■ **Records**
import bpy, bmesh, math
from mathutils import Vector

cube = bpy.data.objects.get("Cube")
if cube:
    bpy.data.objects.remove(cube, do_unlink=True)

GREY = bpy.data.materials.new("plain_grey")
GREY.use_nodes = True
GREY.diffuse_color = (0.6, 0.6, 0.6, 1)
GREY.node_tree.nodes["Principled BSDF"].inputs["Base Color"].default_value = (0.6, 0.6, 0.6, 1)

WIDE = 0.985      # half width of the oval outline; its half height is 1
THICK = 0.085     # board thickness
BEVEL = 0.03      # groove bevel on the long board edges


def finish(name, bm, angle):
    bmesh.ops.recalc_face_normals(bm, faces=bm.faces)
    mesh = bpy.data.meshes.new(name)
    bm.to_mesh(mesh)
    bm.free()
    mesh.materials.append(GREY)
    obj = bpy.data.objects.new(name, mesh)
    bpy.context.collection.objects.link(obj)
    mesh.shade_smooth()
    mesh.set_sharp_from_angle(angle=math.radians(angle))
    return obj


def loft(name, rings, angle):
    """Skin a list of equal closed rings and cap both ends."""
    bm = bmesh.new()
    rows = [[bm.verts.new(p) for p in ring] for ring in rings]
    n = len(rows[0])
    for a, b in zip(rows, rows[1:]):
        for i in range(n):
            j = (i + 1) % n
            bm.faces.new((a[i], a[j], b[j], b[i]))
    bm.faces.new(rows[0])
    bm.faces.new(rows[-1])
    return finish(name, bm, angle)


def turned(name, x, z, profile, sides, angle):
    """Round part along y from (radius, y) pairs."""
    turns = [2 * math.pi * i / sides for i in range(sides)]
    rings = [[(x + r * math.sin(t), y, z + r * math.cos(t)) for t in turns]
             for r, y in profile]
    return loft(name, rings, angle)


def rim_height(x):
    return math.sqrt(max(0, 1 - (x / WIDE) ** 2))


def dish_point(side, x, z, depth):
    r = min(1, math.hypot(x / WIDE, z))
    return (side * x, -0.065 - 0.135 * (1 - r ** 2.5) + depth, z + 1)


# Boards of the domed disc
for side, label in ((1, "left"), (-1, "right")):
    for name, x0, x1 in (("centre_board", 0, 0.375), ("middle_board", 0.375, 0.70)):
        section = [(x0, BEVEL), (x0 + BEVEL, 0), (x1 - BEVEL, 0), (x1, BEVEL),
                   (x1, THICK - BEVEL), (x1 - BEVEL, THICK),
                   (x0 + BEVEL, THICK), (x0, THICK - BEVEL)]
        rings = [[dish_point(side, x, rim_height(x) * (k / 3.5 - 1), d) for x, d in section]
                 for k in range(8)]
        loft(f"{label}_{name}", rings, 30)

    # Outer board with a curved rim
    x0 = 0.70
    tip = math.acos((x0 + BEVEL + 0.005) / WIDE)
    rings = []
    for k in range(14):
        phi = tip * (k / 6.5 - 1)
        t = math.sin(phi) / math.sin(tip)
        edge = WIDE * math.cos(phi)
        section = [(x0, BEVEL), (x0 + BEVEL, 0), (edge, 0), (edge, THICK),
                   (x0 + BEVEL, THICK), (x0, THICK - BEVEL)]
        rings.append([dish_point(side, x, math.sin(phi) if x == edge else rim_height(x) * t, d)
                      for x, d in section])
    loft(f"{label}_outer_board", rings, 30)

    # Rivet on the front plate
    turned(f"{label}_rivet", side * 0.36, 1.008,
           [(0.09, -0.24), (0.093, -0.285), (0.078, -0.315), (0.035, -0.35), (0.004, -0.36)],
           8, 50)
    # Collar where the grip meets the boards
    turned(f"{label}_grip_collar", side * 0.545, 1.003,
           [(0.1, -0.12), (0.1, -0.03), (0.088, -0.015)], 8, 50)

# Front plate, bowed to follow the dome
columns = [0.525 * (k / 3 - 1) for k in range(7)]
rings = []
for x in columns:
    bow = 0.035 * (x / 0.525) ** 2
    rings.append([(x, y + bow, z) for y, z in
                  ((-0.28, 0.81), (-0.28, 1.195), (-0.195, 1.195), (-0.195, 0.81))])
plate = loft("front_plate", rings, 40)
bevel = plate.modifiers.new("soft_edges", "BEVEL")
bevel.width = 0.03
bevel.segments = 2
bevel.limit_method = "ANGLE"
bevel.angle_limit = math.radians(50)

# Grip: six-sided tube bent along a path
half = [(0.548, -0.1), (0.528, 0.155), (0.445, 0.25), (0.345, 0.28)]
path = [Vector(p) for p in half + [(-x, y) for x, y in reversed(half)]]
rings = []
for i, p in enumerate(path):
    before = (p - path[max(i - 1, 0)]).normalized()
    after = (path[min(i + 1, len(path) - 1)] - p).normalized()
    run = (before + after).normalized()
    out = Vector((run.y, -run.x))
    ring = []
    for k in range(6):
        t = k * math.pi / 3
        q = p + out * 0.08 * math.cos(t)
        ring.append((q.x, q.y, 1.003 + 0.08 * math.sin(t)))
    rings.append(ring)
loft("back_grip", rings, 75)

■ **Work instructions**
Please set down the whole listing above without altering a single line.

■ **Written solution**
import bpy, bmesh, math
from mathutils import Vector

cube = bpy.data.objects.get("Cube")
if cube:
    bpy.data.objects.remove(cube, do_unlink=True)

GREY = bpy.data.materials.new("plain_grey")
GREY.use_nodes = True
GREY.diffuse_color = (0.6, 0.6, 0.6, 1)
GREY.node_tree.nodes["Principled BSDF"].inputs["Base Color"].default_value = (0.6, 0.6, 0.6, 1)

WIDE = 0.985      # half width of the oval outline; its half height is 1
THICK = 0.085     # board thickness
BEVEL = 0.03      # groove bevel on the long board edges


def finish(name, bm, angle):
    bmesh.ops.recalc_face_normals(bm, faces=bm.faces)
    mesh = bpy.data.meshes.new(name)
    bm.to_mesh(mesh)
    bm.free()
    mesh.materials.append(GREY)
    obj = bpy.data.objects.new(name, mesh)
    bpy.context.collection.objects.link(obj)
    mesh.shade_smooth()
    mesh.set_sharp_from_angle(angle=math.radians(angle))
    return obj


def loft(name, rings, angle):
    """Skin a list of equal closed rings and cap both ends."""
    bm = bmesh.new()
    rows = [[bm.verts.new(p) for p in ring] for ring in rings]
    n = len(rows[0])
    for a, b in zip(rows, rows[1:]):
        for i in range(n):
            j = (i + 1) % n
            bm.faces.new((a[i], a[j], b[j], b[i]))
    bm.faces.new(rows[0])
    bm.faces.new(rows[-1])
    return finish(name, bm, angle)


def turned(name, x, z, profile, sides, angle):
    """Round part along y from (radius, y) pairs."""
    turns = [2 * math.pi * i / sides for i in range(sides)]
    rings = [[(x + r * math.sin(t), y, z + r * math.cos(t)) for t in turns]
             for r, y in profile]
    return loft(name, rings, angle)


def rim_height(x):
    return math.sqrt(max(0, 1 - (x / WIDE) ** 2))


def dish_point(side, x, z, depth):
    r = min(1, math.hypot(x / WIDE, z))
    return (side * x, -0.065 - 0.135 * (1 - r ** 2.5) + depth, z + 1)


# Boards of the domed disc
for side, label in ((1, "left"), (-1, "right")):
    for name, x0, x1 in (("centre_board", 0, 0.375), ("middle_board", 0.375, 0.70)):
        section = [(x0, BEVEL), (x0 + BEVEL, 0), (x1 - BEVEL, 0), (x1, BEVEL),
                   (x1, THICK - BEVEL), (x1 - BEVEL, THICK),
                   (x0 + BEVEL, THICK), (x0, THICK - BEVEL)]
        rings = [[dish_point(side, x, rim_height(x) * (k / 3.5 - 1), d) for x, d in section]
                 for k in range(8)]
        loft(f"{label}_{name}", rings, 30)

    # Outer board with a curved rim
    x0 = 0.70
    tip = math.acos((x0 + BEVEL + 0.005) / WIDE)
    rings = []
    for k in range(14):
        phi = tip * (k / 6.5 - 1)
        t = math.sin(phi) / math.sin(tip)
        edge = WIDE * math.cos(phi)
        section = [(x0, BEVEL), (x0 + BEVEL, 0), (edge, 0), (edge, THICK),
                   (x0 + BEVEL, THICK), (x0, THICK - BEVEL)]
        rings.append([dish_point(side, x, math.sin(phi) if x == edge else rim_height(x) * t, d)
                      for x, d in section])
    loft(f"{label}_outer_board", rings, 30)

    # Rivet on the front plate
    turned(f"{label}_rivet", side * 0.36, 1.008,
           [(0.09, -0.24), (0.093, -0.285), (0.078, -0.315), (0.035, -0.35), (0.004, -0.36)],
           8, 50)
    # Collar where the grip meets the boards
    turned(f"{label}_grip_collar", side * 0.545, 1.003,
           [(0.1, -0.12), (0.1, -0.03), (0.088, -0.015)], 8, 50)

# Front plate, bowed to follow the dome
columns = [0.525 * (k / 3 - 1) for k in range(7)]
rings = []
for x in columns:
    bow = 0.035 * (x / 0.525) ** 2
    rings.append([(x, y + bow, z) for y, z in
                  ((-0.28, 0.81), (-0.28, 1.195), (-0.195, 1.195), (-0.195, 0.81))])
plate = loft("front_plate", rings, 40)
bevel = plate.modifiers.new("soft_edges", "BEVEL")
bevel.width = 0.03
bevel.segments = 2
bevel.limit_method = "ANGLE"
bevel.angle_limit = math.radians(50)

# Grip: six-sided tube bent along a path
half = [(0.548, -0.1), (0.528, 0.155), (0.445, 0.25), (0.345, 0.28)]
path = [Vector(p) for p in half + [(-x, y) for x, y in reversed(half)]]
rings = []
for i, p in enumerate(path):
    before = (p - path[max(i - 1, 0)]).normalized()
    after = (path[min(i + 1, len(path) - 1)] - p).normalized()
    run = (before + after).normalized()
    out = Vector((run.y, -run.x))
    ring = []
    for k in range(6):
        t = k * math.pi / 3
        q = p + out * 0.08 * math.cos(t)
        ring.append((q.x, q.y, 1.003 + 0.08 * math.sin(t)))
    rings.append(ring)
loft("back_grip", rings, 75)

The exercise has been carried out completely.